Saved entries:

• • •

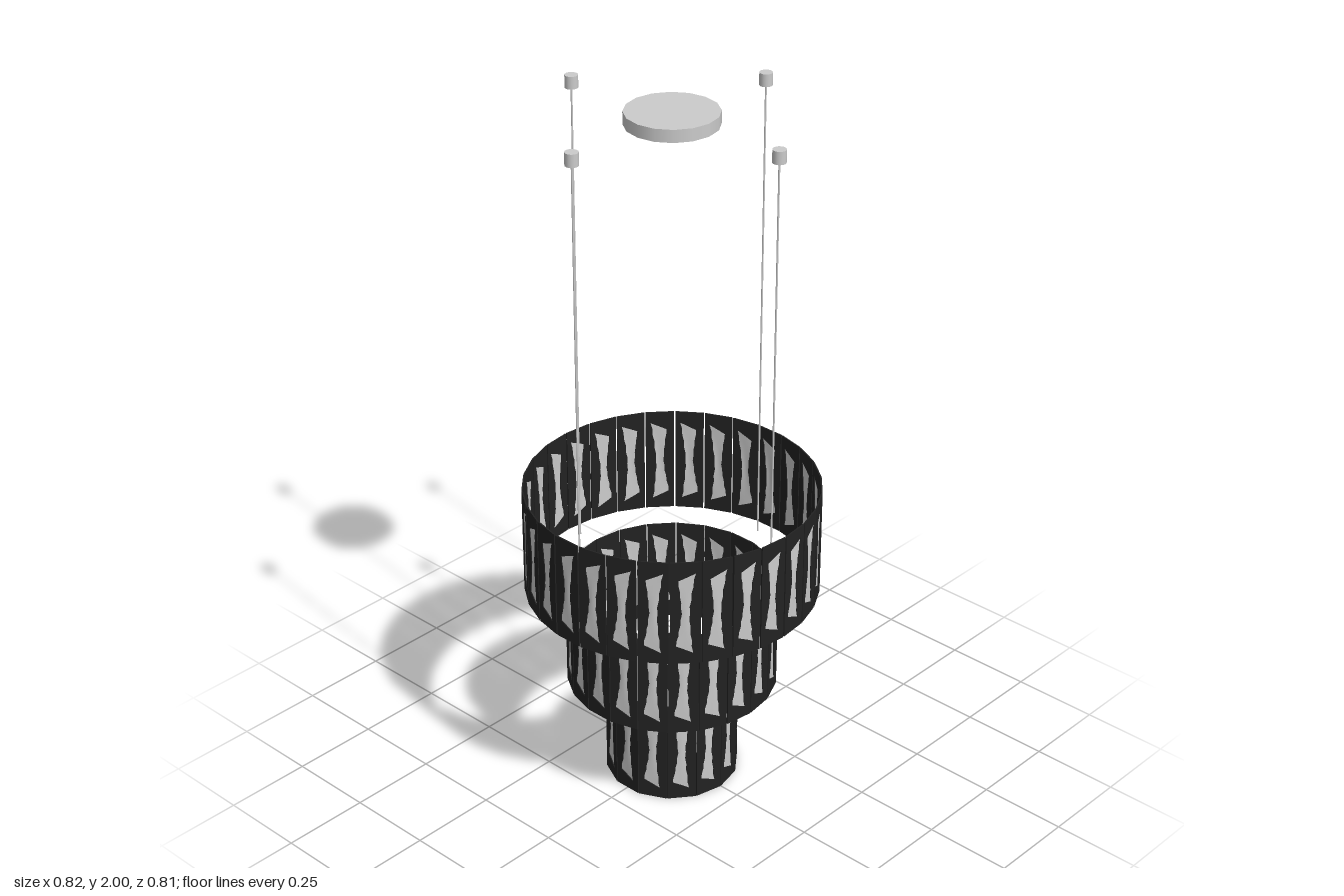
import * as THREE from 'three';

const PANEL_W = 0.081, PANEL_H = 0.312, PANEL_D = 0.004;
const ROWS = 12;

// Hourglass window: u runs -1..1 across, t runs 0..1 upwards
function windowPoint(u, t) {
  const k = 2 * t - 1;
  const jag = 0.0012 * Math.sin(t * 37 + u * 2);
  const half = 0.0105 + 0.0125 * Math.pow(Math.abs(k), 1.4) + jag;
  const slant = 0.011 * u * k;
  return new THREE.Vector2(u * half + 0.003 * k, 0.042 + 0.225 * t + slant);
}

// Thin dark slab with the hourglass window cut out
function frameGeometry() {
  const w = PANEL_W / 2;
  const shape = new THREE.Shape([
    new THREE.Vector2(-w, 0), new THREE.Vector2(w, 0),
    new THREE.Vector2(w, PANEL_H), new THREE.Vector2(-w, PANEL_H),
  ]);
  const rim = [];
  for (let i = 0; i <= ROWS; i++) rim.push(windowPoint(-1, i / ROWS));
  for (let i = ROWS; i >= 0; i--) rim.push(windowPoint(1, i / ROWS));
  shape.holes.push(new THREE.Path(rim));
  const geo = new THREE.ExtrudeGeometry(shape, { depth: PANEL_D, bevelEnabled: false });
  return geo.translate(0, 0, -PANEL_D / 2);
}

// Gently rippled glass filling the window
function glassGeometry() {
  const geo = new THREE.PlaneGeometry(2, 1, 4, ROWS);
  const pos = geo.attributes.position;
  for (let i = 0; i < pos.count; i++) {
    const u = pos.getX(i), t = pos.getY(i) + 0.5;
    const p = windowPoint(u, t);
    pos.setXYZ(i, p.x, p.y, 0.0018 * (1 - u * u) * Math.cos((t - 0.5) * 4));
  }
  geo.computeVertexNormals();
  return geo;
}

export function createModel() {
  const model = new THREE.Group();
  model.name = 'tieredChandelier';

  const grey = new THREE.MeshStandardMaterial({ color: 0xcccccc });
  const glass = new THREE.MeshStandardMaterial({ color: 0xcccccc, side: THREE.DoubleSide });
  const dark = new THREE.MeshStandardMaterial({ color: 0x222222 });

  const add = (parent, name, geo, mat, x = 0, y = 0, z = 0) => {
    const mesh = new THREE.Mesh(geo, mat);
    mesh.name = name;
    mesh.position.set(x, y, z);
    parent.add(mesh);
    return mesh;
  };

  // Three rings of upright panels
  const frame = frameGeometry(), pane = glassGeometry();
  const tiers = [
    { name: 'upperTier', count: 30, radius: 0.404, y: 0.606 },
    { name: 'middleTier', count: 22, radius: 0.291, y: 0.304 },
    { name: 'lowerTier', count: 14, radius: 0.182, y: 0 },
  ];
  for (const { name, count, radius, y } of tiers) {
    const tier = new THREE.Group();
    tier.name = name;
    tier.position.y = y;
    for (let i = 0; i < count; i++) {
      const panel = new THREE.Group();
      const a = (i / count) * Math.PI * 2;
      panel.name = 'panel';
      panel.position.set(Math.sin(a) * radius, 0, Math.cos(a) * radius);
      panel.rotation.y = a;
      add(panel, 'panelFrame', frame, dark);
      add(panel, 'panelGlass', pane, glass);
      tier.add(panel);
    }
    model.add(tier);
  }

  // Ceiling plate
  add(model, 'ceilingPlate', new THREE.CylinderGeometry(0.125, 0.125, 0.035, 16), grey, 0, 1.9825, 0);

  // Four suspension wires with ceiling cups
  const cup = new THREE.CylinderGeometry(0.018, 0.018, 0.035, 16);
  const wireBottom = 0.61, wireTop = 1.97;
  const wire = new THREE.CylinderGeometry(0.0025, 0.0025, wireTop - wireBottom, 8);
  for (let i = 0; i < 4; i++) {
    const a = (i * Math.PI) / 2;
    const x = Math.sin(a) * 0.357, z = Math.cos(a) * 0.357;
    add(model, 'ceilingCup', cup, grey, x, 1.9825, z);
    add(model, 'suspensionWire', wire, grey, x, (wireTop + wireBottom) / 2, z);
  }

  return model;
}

• • •

■ What needs to be done:
Collect every line above that contains the word "parent".

■ Reply:
  const add = (parent, name, geo, mat, x = 0, y = 0, z = 0) => {
    parent.add(mesh);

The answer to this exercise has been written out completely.